Learn how nursing school rankings and reviews can help you with your nursing school search.

Learn The Importance of Nursing School Rankings

college boy in front of school symbolizes nursing school rankings

Nursing school rankings attempt to measure the caliber of individual nursing schools through comparisons based on numerous factors. To our knowledge, there are only two sets of rankings of nursing schools: U.S. News & World Report, and NIH Research Funding. Each provides basic information on programs that can guide you to more selective searches as you find nursing schools.

Nursing school ranking information complements the detailed research you should conduct on each nursing school of interest. Most students will find schools with the specific nursing programs they desire by focusing on a geographic area of their choice; subsequently, they will look at nursing school rankings information to understand some of the relative strengths and weaknesses of the nursing schools.

How are nursing school rankings determined?

The nursing school ranking system varies, but many are based upon the data collected from a survey designed by academic experts, including professors and advisors. This information is often a series of responses from a combination of students, alumni, school administrators, recruiters and executives. The information solicited can be factual or highly subjective. After the data is collected, the survey applies a complex formula that allows factors to carry more or less significance—the incoming GPA might be "worth" less than the job placement rate after graduation.

U.S. News & World Report Rankings

U.S. News & World Report ranks master's programs and specialties in nursing schools that have received NLNAC accreditation and uses a peer-review process at each institution; these respondents evaluate schools on a scale of 1 (marginal) to 5 (outstanding) based upon predetermined criteria that indicate a school's overall quality.

NIH Funding

The National Institutes of Health rankings are based solely upon the total amount of research grant money allocated to individual nursing schools. NIH rankings are valued by research institutions, who believe they signify the high quality of school researchers, whose initiatives must be approved by a peer-review panel of experts. In order to develop superior research programs, many schools concentrate research efforts on a limited number of specific fields and recruit faculty members with experience in these areas.

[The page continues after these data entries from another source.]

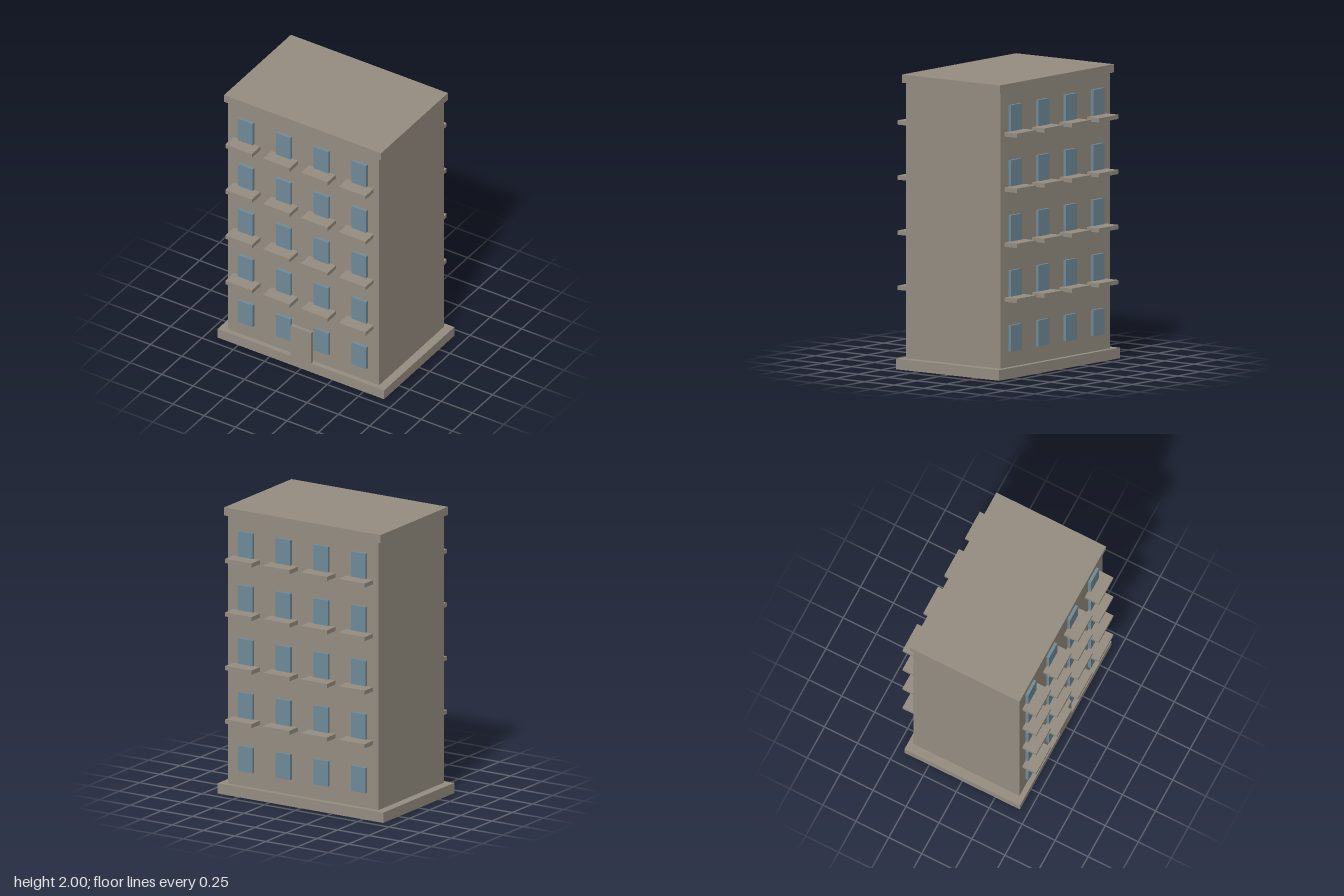
import * as THREE from 'three';

const wallMat = new THREE.MeshStandardMaterial({ color: 0x968e82 });
wallMat.name = 'warm grey concrete';
const glassMat = new THREE.MeshStandardMaterial({ color: 0x708c9a });
glassMat.name = 'blue grey glass';

// Box standing on height y, centred on x and z
function box(parent, name, material, w, h, d, x, y, z) {
  const mesh = new THREE.Mesh(new THREE.BoxGeometry(w, h, d), material);
  mesh.name = name;
  mesh.position.set(x, y + h / 2, z);
  parent.add(mesh);
}

export function createModel() {
  const model = new THREE.Group();
  model.name = 'apartmentBlock';

  // Plinth, main block and roof slab
  box(model, 'plinth', wallMat, 1.328, 0.072, 0.876, 0, 0, 0);
  box(model, 'mainBlock', wallMat, 1.206, 1.872, 0.804, 0, 0.072, 0);
  box(model, 'roofSlab', wallMat, 1.254, 0.056, 0.832, 0, 1.944, 0);

  // Entrance door panel
  box(model, 'door', wallMat, 0.164, 0.249, 0.026, 0, 0.072, 0.425);

  // Windows on every floor of both long sides, balconies from the second floor up
  const floorHeight = 0.3742;
  for (const side of [1, -1]) {
    const facade = new THREE.Group();
    facade.name = side > 0 ? 'frontFacade' : 'backFacade';
    model.add(facade);
    for (let floor = 0; floor < 5; floor++) {
      const y = 0.179 + floor * floorHeight;
      for (let column = 0; column < 4; column++) {
        const x = (column - 1.5) * 0.302;
        box(facade, 'window', glassMat, 0.117, 0.177, 0.021, x, y, side * 0.412);
        if (floor > 0) box(facade, 'balcony', wallMat, 0.212, 0.029, 0.108, x, y - 0.032, side * 0.453);
      }
    }
  }
  return model;
}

What are some of issues around nursing school rankings?

If you do not have a short list of nursing schools in mind, ranking guides can provide useful starting points to compare programs. There are some questions about the validity of ranking information, however:

  • Rankings tend to emphasize statistics, and it is hard to put numbers on subjective experience.
  • There are many aspects of individual nursing schools that ranking guides cannot rate, including quality of student life, professor instruction and campus activities.
  • Even a guide that focuses specifically on nursing may not examine each individual department or specialty in depth.
  • Your individual needs and desires as a student may be entirely different from the areas focused on by ranking guides.

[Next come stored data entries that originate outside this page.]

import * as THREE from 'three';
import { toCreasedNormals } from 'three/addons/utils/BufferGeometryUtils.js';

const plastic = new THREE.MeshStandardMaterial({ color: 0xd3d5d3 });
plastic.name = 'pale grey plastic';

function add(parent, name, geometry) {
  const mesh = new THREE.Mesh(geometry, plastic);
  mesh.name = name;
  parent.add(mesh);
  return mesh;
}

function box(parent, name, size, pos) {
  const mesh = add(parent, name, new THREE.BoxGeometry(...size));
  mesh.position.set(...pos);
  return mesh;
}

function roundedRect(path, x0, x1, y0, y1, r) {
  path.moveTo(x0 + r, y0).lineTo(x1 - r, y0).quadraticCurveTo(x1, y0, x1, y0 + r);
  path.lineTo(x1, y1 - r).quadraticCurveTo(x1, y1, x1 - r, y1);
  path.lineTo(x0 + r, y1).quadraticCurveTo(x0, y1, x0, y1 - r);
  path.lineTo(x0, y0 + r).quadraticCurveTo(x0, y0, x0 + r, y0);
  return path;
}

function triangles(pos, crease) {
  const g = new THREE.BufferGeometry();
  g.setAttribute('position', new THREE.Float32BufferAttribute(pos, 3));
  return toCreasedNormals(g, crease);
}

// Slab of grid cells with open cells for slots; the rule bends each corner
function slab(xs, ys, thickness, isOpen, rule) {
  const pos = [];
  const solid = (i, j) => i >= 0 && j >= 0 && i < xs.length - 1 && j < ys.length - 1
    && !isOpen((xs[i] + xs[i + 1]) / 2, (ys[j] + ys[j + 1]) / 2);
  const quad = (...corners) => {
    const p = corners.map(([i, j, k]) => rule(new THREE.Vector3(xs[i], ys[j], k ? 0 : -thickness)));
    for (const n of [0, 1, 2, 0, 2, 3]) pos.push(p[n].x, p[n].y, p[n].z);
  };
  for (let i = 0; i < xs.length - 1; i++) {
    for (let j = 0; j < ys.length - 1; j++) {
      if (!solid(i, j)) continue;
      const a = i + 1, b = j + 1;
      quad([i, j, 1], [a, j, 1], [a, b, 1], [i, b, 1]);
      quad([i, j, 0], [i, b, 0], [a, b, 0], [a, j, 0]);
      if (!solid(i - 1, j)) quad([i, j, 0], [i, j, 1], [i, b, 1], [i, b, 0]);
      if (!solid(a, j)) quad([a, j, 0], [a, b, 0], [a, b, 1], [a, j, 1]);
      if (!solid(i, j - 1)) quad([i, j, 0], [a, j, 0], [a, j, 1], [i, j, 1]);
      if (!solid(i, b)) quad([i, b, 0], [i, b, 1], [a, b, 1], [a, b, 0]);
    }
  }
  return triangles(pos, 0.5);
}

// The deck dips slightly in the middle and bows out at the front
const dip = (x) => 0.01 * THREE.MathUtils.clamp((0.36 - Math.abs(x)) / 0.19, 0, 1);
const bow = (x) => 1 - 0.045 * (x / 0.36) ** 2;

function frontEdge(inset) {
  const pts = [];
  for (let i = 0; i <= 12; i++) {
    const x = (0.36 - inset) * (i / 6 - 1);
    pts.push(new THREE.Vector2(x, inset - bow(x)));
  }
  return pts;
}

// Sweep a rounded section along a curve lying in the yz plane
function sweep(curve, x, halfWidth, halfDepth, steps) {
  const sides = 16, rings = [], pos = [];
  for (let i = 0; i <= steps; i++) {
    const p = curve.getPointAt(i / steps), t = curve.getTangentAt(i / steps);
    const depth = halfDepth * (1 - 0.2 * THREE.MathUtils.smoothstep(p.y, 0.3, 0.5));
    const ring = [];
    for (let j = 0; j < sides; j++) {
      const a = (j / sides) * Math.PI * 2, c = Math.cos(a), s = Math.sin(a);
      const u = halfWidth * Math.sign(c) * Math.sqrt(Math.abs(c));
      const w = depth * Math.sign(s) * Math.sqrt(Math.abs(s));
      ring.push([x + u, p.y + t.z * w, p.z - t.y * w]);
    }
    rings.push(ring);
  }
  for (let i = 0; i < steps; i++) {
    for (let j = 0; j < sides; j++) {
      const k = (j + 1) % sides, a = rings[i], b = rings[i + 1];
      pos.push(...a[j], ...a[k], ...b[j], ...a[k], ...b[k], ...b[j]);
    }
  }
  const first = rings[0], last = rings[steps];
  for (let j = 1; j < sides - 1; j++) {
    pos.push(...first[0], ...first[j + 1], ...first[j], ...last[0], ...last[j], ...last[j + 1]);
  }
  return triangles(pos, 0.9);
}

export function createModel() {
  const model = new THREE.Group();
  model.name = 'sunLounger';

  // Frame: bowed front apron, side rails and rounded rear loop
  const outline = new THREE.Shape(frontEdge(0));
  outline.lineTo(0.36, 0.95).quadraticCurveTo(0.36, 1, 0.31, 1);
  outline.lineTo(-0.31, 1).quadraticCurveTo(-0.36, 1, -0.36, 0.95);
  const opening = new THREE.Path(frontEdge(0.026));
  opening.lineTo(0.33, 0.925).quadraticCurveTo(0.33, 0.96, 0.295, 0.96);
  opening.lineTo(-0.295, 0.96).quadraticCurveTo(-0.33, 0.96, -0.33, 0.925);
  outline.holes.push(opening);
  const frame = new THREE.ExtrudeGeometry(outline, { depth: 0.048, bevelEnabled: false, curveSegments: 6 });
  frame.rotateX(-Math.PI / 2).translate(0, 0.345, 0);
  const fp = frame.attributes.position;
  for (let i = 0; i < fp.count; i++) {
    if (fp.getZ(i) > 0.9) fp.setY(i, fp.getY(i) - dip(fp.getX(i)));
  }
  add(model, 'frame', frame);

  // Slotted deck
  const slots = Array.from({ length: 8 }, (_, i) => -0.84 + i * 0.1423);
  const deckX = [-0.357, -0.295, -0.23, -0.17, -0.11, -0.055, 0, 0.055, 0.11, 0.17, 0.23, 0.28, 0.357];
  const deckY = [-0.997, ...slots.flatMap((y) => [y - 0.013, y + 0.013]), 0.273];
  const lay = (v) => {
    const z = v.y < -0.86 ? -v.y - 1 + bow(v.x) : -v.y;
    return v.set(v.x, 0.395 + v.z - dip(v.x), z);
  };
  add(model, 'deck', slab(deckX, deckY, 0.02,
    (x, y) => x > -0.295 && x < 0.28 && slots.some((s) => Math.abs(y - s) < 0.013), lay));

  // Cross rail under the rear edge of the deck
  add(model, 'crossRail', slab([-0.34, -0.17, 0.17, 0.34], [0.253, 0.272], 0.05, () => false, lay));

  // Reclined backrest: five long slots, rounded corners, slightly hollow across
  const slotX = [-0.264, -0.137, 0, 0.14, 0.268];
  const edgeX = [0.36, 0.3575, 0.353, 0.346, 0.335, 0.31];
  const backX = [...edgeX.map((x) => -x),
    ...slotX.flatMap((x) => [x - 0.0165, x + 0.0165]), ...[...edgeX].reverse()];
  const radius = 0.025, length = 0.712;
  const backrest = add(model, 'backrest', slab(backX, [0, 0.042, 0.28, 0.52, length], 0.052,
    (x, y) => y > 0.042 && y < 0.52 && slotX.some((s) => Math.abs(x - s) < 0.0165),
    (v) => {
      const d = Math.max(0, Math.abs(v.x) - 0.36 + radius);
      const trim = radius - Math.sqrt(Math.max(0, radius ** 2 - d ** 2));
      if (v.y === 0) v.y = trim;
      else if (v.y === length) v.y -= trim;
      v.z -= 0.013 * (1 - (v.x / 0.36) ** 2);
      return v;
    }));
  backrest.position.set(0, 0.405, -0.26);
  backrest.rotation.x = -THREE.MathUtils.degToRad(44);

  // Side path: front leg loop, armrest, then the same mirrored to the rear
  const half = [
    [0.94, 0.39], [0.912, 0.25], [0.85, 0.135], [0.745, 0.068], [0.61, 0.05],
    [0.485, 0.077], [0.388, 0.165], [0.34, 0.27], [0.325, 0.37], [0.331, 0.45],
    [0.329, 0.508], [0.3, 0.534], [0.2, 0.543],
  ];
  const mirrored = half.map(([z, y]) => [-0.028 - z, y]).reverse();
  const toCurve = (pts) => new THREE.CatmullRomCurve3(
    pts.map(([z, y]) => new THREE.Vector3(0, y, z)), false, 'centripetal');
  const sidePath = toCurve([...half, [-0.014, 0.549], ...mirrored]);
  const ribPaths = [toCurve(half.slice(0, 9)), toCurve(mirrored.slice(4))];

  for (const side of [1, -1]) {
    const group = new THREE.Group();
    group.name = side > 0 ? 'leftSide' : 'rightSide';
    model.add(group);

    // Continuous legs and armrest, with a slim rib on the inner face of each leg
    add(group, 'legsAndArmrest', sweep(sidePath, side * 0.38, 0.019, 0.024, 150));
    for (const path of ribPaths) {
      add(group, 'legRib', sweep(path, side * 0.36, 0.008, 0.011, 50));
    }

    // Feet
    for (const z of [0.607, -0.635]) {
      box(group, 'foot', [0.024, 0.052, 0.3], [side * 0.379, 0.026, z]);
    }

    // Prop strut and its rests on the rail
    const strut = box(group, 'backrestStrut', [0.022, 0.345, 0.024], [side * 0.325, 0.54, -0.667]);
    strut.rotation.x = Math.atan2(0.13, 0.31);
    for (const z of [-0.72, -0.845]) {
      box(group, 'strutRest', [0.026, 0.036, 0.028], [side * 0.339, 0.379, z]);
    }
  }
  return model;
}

What should I ask when I look at nursing school rankings?

Before consulting any ranking guides, be sure to evaluate its credibility. Questions might include:

  • What criteria does the guide use to rank schools?
  • Ranking systems base their final lists on formulas that may have subjective standards: should a school's student-to-faculty ratio count for more or less than 20 percent?
  • Who judges the criteria: are they impartial third parties or schools and colleges that may have conflicts of interest?
  • Are the evaluators aptly qualified to estimate the quality of nursing programs? A survey respondent may be knowledgeable about one or two schools, but she may not be well-informed about the dozens of programs on the list.